── Records shown ──

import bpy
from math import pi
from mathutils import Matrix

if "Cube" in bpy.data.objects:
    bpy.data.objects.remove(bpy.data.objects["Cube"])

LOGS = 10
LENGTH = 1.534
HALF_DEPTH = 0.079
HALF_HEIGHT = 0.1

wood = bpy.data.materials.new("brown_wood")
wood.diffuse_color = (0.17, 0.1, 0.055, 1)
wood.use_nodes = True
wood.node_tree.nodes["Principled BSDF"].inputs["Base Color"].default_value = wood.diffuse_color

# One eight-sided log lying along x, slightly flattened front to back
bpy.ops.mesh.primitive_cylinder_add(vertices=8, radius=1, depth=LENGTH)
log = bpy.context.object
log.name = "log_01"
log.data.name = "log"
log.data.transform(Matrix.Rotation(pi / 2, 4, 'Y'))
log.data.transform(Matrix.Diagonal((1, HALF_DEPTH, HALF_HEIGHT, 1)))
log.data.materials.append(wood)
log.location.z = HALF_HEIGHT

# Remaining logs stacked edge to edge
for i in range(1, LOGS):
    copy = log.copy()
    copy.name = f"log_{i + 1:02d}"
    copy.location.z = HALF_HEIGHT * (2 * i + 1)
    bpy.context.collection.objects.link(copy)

───

Your goal. Your task is to reproduce all the material exactly as it stands.

Expected output.
import bpy
from math import pi
from mathutils import Matrix

if "Cube" in bpy.data.objects:
    bpy.data.objects.remove(bpy.data.objects["Cube"])

LOGS = 10
LENGTH = 1.534
HALF_DEPTH = 0.079
HALF_HEIGHT = 0.1

wood = bpy.data.materials.new("brown_wood")
wood.diffuse_color = (0.17, 0.1, 0.055, 1)
wood.use_nodes = True
wood.node_tree.nodes["Principled BSDF"].inputs["Base Color"].default_value = wood.diffuse_color

# One eight-sided log lying along x, slightly flattened front to back
bpy.ops.mesh.primitive_cylinder_add(vertices=8, radius=1, depth=LENGTH)
log = bpy.context.object
log.name = "log_01"
log.data.name = "log"
log.data.transform(Matrix.Rotation(pi / 2, 4, 'Y'))
log.data.transform(Matrix.Diagonal((1, HALF_DEPTH, HALF_HEIGHT, 1)))
log.data.materials.append(wood)
log.location.z = HALF_HEIGHT

# Remaining logs stacked edge to edge
for i in range(1, LOGS):
    copy = log.copy()
    copy.name = f"log_{i + 1:02d}"
    copy.location.z = HALF_HEIGHT * (2 * i + 1)
    bpy.context.collection.objects.link(copy)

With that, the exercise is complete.